◆ **Problem to work on**:
Take the entries that follow and return exactly the lines from the one holding "addPair('Stud', stud, 1);" through the one holding "add('gripCore', core);", both included. Nothing else is needed.

◆ **Extracted data**:
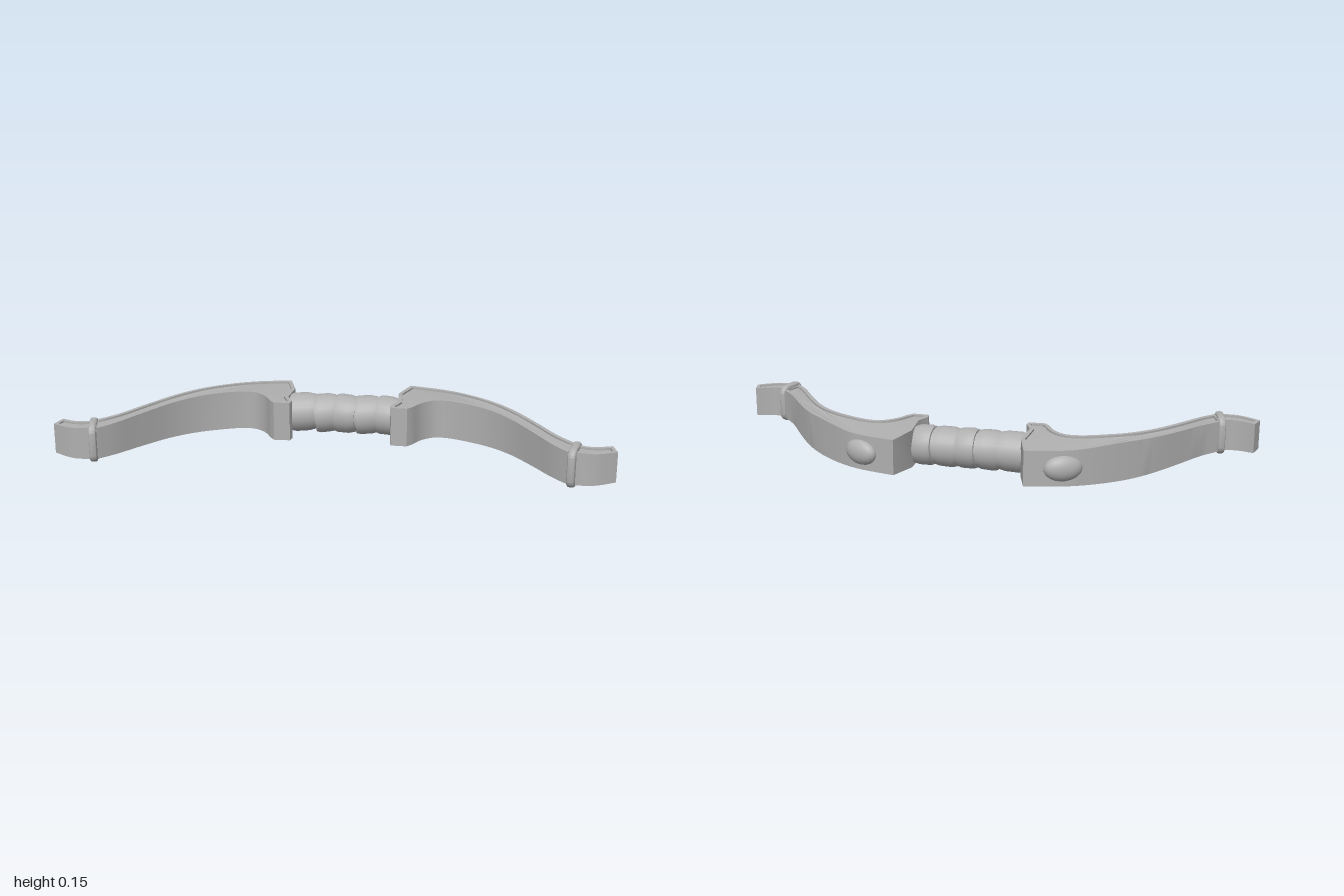
import * as THREE from 'three';
import { toCreasedNormals } from 'three/addons/utils/BufferGeometryUtils.js';

const MID_Y = 0.076;

// Points of a smooth run through [x, z] pairs
const curve = (pts, n) => new THREE.SplineCurve(pts.map(p => new THREE.Vector2(...p))).getPoints(n);
const points = pts => pts.map(p => new THREE.Vector2(...p));

// Outline moved inwards by d, with mitred corners
function inset(pts, d) {
  const s = Math.sign(THREE.ShapeUtils.area(pts));
  const n = pts.length;
  return pts.map((p, i) => {
    const a = p.clone().sub(pts[(i + n - 1) % n]).normalize();
    const b = pts[(i + 1) % n].clone().sub(p).normalize();
    const na = new THREE.Vector2(-a.y, a.x), nb = new THREE.Vector2(-b.y, b.x);
    const m = na.clone().add(nb).normalize();
    return p.clone().addScaledVector(m, s * d / Math.max(0.45, m.dot(na)));
  });
}

// Upright slab from a plan outline; half height follows the rule
function slab(outline, hole, halfHeight) {
  const shape = new THREE.Shape(outline);
  if (hole) shape.holes.push(new THREE.Path(hole));
  const g = new THREE.ExtrudeGeometry(shape, { depth: 2, bevelEnabled: false, curveSegments: 1 });
  g.translate(0, 0, -1).rotateX(Math.PI / 2);
  const p = g.attributes.position;
  for (let i = 0; i < p.count; i++) {
    p.setY(i, MID_Y + Math.sign(p.getY(i)) * halfHeight(p.getX(i), p.getZ(i)));
  }
  return g;
}

// Mirrors a geometry across x = 0 and keeps its faces outward
function mirrored(geometry) {
  const g = geometry.index ? geometry.toNonIndexed() : geometry.clone();
  const p = g.attributes.position, v = new THREE.Vector3(), w = new THREE.Vector3();
  for (let i = 0; i < p.count; i += 3) {
    v.fromBufferAttribute(p, i);
    w.fromBufferAttribute(p, i + 2);
    p.setXYZ(i, w.x, w.y, w.z).setXYZ(i + 2, v.x, v.y, v.z);
  }
  return g.scale(-1, 1, 1);
}

export function createModel() {
  const model = new THREE.Group();
  model.name = 'bow';
  const grey = new THREE.MeshStandardMaterial({ color: 0xb0b0b0 });
  grey.name = 'plain grey';

  const add = (name, geometry, crease = 0.6) => {
    const mesh = new THREE.Mesh(toCreasedNormals(geometry, crease), grey);
    mesh.name = name;
    model.add(mesh);
  };
  const addPair = (name, geometry, crease) => {
    add('left' + name, geometry, crease);
    add('right' + name, mirrored(geometry), crease);
  };
  const addRimmed = (name, outline, width, depth, half) => {
    const inner = inset(outline, width);
    addPair(name + 'Rim', slab(outline, inner, half));
    addPair(name + 'Panel', slab(inner, null, (x, z) => half(x, z) - depth));
  };

  // Curved limb with its hooked inner block
  const limb = [
    ...curve([[0.235, -0.325], [0.36, -0.295], [0.45, -0.25], [0.567, -0.155], [0.65, -0.07],
      [0.727, 0.035], [0.797, 0.14], [0.865, 0.215]], 28),
    ...curve([[0.835, 0.305], [0.78, 0.24], [0.715, 0.14], [0.63, 0.02], [0.54, -0.065],
      [0.433, -0.122], [0.353, -0.135], [0.3, -0.1], [0.268, -0.045]], 28),
    ...points([[0.25, -0.023], [0.19, -0.025], [0.185, -0.05], [0.208, -0.1], [0.2, -0.21]])
  ];
  const limbHalf = (x, z) =>
    0.074 - 0.016 * THREE.MathUtils.smoothstep(x, 0.45, 0.87)
    - 0.009 * THREE.MathUtils.smoothstep(-z, 0.13, 0.3);
  addRimmed('Limb', limb, 0.015, 0.007, limbHalf);

  // Upturned tip
  const tip = [
    ...curve([[0.85, 0.215], [0.89, 0.236], [0.935, 0.234], [0.985, 0.214]], 8),
    ...curve([[1.0, 0.27], [0.945, 0.3], [0.9, 0.31], [0.83, 0.3]], 8)
  ];
  addRimmed('Tip', tip, 0.014, 0.007, x => 0.06 - 0.03 * (x - 0.85));

  // Rounded collar between limb and tip
  const w = 0.055, h = 0.063, r = 0.026;
  const ring = new THREE.Shape();
  ring.moveTo(-w + r, -h);
  ring.absarc(w - r, -h + r, r, -Math.PI / 2, 0);
  ring.absarc(w - r, h - r, r, 0, Math.PI / 2);
  ring.absarc(-w + r, h - r, r, Math.PI / 2, Math.PI);
  ring.absarc(-w + r, -h + r, r, Math.PI, Math.PI * 1.5);
  const collar = new THREE.ExtrudeGeometry(ring, {
    depth: 0.01, bevelThickness: 0.009, bevelSize: 0.009, bevelSegments: 3, curveSegments: 5
  });
  collar.translate(0, 0, -0.005).rotateY(Math.PI / 2 - 0.22).translate(0.855, MID_Y, 0.263);
  addPair('Collar', collar, 0.9);

  // Oval stud on the back of each limb
  const stud = new THREE.SphereGeometry(1, 20, 14);
  stud.scale(0.07, 0.047, 0.034).rotateY(-0.46).translate(0.367, MID_Y, -0.286);
  addPair('Stud', stud, 1);

  // Grip core with slanted wrapped bands
  const core = new THREE.CylinderGeometry(0.064, 0.064, 0.42, 24);
  core.rotateZ(Math.PI / 2).translate(0, MID_Y, -0.15);
  add('gripCore', core);

  const edges = [-0.205, -0.11, -0.03, 0.045, 0.13, 0.205];
  const tilts = [0.1, 0.16, -0.08, 0.12, -0.1];
  tilts.forEach((tilt, i) => {
    const half = (edges[i + 1] - edges[i]) / 2 + 0.003;
    const profile = [[0.055, -half], [0.069, -half], [0.074, -half * 0.6], [0.073, half * 0.4],
      [0.066, half], [0.055, half]];
    const band = new THREE.LatheGeometry(points(profile), 24);
    band.rotateZ(-Math.PI / 2 + tilt * 0.6).rotateY(tilt)
      .translate((edges[i] + edges[i + 1]) / 2, MID_Y, -0.15);
    add('gripBand' + (i + 1), band, 0.7);
  });

  return model;
}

◆ **Result**:
  addPair('Stud', stud, 1);

  // Grip core with slanted wrapped bands
  const core = new THREE.CylinderGeometry(0.064, 0.064, 0.42, 24);
  core.rotateZ(Math.PI / 2).translate(0, MID_Y, -0.15);
  add('gripCore', core);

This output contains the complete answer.